I have decided to dedicate a series on West Texas ranchers called “Why I Ranch.” Each month I will highlight a rancher in West Texas and ask them to share their story about the ranch life.
This October we are featuring Mr. James K. Rooter Brite, Jr. from Bowie, Texas. Rooter is a father, rancher, conservationist, and my friend. The Brite Ranch has been a member of the Texas and Southwestern Cattle Raisers Association (TSCRA) for Rooter’s entire life. He has been a director of the TSCRA since 1999, and has served on their Agriculture and Research and Natural Resources and Environmental committees since 1994. He has served as a director of the Upper-Elm Red Soil and Water Conservation District since 1979. He has served on the Association of Texas Soil and Water Conservation Districts board and on the Texas State Soil and Water Conservation Board. He represents the National Association of Conservation Districts on the National Grazing Lands Conservation Initiative steering committee. Additionally, he serves on the National Cattlemen’s Beef Association, Natural Resource and Environment Committee.
How did you get your start in ranching? I am a third generation on this ranch. I was born and raised on the ranch where my grandfather J.A. Brite purchased in 1929. I took over my dad’s cow herd in the mid-1960s and purchased the ranch from dad in 1974, when I began full-time management of the ranch with my wife, Lynda, and eventually my son, J.K.
How important is agriculture to your family? Agriculture is about one third of my income. You have to look at the cumulative value of everything you do on the land. Management decisions you make now will make a difference 30 years from now. It all adds up, whichever direction you go. At an early age I learned the cause and effect of different land management practices. These first-hand lessons I learned from the land stimulated my desire to learn more and be diversified in my management. I apply land management practices that are practical, using common sense. I don’t do things because they are what somebody else thinks might be good. I do things because they work on this land, and that’s what makes the difference.
What makes ranching in West Texas so unique? The only constant is inconsistency with the weather and markets.
Do you feel like there is enough emphasis on agriculture in K-12 education? There needs to be a much greater attention on ag, but it must be taught by qualified and experienced teachers.
Who did you learn the most from along the way? By college age, I was intrigued by the land so I enrolled in Texas Christian University’s two-year Ranch Management program. TCU Professor Chip Merrill inspired me to try new things and not be afraid to try something different. I approached the resource management of the ranch using a short-term reactionary response to changing forage, production, and anticipated market condition. My long-term management is of a continuing upward trend in success of native forage. I feel like we can utilize our current management methods and maintain, or in areas of need, improve the productivity of this ranch in an economically and environmentally sustainable manner.
Thank you Rooter!
This September, Mr. John Treadwell will share with us his story on “Why I Ranch”.

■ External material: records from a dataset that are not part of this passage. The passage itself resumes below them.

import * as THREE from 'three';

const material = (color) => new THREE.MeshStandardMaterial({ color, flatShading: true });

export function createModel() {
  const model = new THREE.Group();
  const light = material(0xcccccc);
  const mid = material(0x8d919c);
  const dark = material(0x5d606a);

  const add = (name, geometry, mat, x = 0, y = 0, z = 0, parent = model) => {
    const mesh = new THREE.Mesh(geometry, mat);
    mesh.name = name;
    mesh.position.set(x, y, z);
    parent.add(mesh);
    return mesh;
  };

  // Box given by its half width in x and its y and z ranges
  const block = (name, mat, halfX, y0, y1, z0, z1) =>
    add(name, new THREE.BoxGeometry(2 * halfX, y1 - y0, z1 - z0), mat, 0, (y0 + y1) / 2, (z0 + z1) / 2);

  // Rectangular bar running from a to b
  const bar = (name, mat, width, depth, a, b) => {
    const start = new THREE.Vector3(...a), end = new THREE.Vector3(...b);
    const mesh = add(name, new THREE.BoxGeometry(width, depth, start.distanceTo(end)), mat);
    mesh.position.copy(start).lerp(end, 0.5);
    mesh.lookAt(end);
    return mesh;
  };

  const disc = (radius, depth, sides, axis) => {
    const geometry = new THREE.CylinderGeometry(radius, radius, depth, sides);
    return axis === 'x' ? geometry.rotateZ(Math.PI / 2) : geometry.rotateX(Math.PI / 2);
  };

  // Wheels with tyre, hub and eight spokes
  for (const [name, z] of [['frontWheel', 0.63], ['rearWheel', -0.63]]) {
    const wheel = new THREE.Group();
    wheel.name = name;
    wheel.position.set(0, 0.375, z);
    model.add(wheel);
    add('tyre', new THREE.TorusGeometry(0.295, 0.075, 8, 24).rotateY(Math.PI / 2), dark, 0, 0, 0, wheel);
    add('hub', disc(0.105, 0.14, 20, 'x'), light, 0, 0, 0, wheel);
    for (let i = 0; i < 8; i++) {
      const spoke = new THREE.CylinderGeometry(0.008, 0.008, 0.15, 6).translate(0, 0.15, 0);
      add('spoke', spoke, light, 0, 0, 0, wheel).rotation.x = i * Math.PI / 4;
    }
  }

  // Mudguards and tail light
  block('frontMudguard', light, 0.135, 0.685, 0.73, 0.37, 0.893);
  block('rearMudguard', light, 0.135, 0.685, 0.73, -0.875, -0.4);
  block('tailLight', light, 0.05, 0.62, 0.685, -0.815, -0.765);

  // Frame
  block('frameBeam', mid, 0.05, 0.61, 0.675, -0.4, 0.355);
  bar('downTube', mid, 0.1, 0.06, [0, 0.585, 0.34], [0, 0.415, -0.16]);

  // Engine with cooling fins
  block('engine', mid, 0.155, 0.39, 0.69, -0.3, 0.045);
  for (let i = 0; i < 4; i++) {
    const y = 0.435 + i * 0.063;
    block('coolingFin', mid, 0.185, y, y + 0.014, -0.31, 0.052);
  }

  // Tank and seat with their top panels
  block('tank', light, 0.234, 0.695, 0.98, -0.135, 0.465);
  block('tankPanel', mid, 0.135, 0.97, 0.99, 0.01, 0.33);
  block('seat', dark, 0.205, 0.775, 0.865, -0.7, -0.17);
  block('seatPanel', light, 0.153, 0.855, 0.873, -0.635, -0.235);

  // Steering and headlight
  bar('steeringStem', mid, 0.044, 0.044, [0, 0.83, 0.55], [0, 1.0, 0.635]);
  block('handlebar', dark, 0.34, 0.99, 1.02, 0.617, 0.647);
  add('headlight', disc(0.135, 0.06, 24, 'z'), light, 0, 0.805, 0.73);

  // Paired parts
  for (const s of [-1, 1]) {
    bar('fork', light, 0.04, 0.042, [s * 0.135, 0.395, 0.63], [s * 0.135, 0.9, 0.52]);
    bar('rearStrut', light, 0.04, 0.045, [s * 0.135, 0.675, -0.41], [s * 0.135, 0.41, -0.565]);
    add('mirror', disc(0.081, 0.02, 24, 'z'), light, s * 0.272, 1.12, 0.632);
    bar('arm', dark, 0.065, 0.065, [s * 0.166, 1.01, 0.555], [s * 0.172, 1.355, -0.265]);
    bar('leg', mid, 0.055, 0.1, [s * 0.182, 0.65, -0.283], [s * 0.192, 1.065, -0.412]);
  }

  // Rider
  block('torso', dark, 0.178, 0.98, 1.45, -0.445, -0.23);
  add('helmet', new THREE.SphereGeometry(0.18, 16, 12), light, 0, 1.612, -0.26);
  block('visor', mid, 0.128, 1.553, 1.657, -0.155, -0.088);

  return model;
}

John ranches in Tom Green, Menard, and Schleicher counties. John is the recipient of the 2006 Statewide Lone Star Land Steward and Leopold Conservation awards. John has a mix of sheep and cattle on his operation and holds resource stewardship at the top of his priorities.
How did you get your start in ranching? I grew up as an unpaid cowboy during the peak of the screwworm infestation. Getting rid of those flies is one thing the Government did correctly. Later, after college and the Navy, I got a lot of pleasure from gardening, producing food for my family and neighbors when I lived in Dallas and gardening was also a stress reducer from my corporate job. Years later, after I sold my business, my son Brian asked me to assist him in his guiding/outfitting hunting business based on the family’s 4000 acre ranch in West Texas. We soon outgrew the home ranch and needed to lease other properties for hunting, but were appalled at the condition of the available ranches. We decided to look for a block of land that would enable us to manage the deer, quail and turkey populations to ensure sustainable and controllable numbers for our hunting operation. He eventually found two adjoining ranching properties for sale and we had 8000 acres in Eastern Menard County. Hunting alone would not float the note so we added cattle and began dividing the existing pastures to apply our version of high intensity/short duration rotation system so that we could bank grazing and would not need to feed our stock during the winter.
How important is agriculture to your family? I think my family is more aware of what goes into the food we consume, and are appreciative of the work we go to in order to produce it. But, a lot of gardening is not fun and the same goes for chickens, sheep and cattle. So often there is recognition but not commitment.
What makes ranching in West Texas so unique? West Texas ranching causes one to be cautious in his planning because nature is so unpredictable and we are so near the desert as far as rainfall’s reliability. We need to be continuously grateful for what we receive because it could easily be worse.
Do you feel like there is enough emphasis on agriculture in K-12 education? I think that some exposure to plant and animal growth and behavior could be part of Biology but since no university has a degree in sustainable ag or organic ag, where would the instructors come from?
Who did you learn the most from along the way? I’d have to credit Rodale, Allan Savory, Walt Davis and Jimmy Powell and of course Holistic Ranch Management. I observed my Grandfather and Father as being the opposite but still influential. Make a plan, observe, and re-plan.
Thank you John!